The fire service is in a good time with respect to gaining additional information from science and research that can be very helpful in improving service across the industry. Through FEMA grants and others, (notably UL, NIST, various colleges, and universities), we are learning more about this profession that not only aides in service delivery but can help in making firefighter health and wellness better—physically and mentally. One such program is a method to measure a fire department’s safety culture, which is a good indicator of future accident and injury rates. The research is being done by Drexel University and its FIRST center through a partnership with the FDSOA and funded by a FEMA grant. There are still opportunities to participate, and departments are encouraged to visit www.drexel.edu/dornsife/first for more information.
Finally, I was discussing what I perceived to be an issue with another fire service professional who I respect. The topic was fire training in general and conferences and workshops more specifically. With few exceptions, many state and local conferences are not seeing the same level of participation as they once did. We were discussing whether it was the economy, staffing issues, or a change in interest by those entering the fire service. We didn’t come to any conclusions, but were leaning to a belief that firefighters today have so much going on in their lives that they don’t want extra activities. If they do go, they want take-aways that help with career advancement. Regardless of the reasons, the decline in participation has an effect on the overall advancement of the service. At some point this trend needs to be reversed. If anyone has any thought on this or suggestions, please send them along. It will be appreciated.
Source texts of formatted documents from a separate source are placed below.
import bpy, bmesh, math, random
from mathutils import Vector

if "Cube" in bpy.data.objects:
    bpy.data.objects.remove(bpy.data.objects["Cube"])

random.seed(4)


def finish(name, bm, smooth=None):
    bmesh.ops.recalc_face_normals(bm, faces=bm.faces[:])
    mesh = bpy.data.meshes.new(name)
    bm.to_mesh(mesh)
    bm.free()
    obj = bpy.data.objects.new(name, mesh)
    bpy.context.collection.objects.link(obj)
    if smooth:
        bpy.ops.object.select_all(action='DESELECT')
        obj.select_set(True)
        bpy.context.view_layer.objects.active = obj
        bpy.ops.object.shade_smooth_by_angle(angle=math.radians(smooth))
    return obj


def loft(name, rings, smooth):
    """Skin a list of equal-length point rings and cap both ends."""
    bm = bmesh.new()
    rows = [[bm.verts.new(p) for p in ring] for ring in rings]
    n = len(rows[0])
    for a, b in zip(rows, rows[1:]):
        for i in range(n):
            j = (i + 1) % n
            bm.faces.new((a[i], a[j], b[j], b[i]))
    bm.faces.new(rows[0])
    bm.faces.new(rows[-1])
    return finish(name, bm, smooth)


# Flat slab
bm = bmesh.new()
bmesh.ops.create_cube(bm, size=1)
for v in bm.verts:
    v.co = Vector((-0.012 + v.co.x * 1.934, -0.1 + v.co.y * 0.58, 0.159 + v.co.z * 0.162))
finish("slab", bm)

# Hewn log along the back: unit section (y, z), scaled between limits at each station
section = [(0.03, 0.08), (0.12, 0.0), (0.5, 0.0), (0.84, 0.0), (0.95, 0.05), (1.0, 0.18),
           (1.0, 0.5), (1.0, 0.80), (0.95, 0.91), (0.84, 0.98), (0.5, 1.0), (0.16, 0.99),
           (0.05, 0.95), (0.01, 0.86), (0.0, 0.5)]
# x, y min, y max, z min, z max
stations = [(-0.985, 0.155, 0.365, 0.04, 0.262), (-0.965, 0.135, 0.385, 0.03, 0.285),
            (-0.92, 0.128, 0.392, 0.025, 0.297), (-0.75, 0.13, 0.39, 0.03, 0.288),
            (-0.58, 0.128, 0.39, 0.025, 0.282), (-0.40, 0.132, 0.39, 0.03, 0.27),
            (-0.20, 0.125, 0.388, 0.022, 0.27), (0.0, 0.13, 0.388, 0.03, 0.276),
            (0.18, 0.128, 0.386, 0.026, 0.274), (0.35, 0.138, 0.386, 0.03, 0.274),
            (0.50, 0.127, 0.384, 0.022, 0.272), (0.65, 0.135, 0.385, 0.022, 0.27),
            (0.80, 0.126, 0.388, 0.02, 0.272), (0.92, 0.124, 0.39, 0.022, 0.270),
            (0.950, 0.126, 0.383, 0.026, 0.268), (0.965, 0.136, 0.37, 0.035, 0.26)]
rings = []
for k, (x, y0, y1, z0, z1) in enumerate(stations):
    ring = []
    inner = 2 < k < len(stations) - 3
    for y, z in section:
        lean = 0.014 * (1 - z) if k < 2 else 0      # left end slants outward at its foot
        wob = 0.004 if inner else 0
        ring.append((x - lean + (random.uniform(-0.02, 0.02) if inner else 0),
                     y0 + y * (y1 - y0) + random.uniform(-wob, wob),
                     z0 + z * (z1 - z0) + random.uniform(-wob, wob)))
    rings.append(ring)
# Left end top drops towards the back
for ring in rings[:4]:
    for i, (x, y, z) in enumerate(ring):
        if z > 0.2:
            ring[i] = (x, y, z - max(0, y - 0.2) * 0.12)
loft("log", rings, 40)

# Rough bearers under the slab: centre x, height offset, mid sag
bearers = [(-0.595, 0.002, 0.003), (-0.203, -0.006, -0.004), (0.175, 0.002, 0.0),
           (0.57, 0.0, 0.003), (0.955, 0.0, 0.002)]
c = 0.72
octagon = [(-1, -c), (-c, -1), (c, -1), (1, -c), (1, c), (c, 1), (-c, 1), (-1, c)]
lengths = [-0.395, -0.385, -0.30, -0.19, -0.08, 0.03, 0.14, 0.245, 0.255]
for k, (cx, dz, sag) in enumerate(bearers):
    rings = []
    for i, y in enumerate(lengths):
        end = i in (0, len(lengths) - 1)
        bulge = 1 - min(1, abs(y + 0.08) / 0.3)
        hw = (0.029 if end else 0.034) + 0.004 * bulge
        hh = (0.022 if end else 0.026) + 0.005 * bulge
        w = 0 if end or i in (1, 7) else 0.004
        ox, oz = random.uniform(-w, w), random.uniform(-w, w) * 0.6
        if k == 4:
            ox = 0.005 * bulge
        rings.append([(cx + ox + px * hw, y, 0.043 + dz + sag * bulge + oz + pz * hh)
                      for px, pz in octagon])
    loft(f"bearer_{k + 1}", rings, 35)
RICHARD MARINUCCI is the executive director of the Fire Department Safety Officers Association (FDSOA). He retired as chief of the Farmington Hills (MI) Fire Department in 2008, a position he had held since 1984. He is a Fire Apparatus & Emergency Equipment and Fire Engineering Editorial Advisory Board member, a past president of the International Association of Fire Chiefs (IAFC), and past chairman of the Commission on Chief Fire Officer Designation. In 1999, he served as acting chief operating officer of the U.S. Fire Administration for seven months. He has a master’s degree and three bachelor’s degrees in fire science and administration and has taught extensively.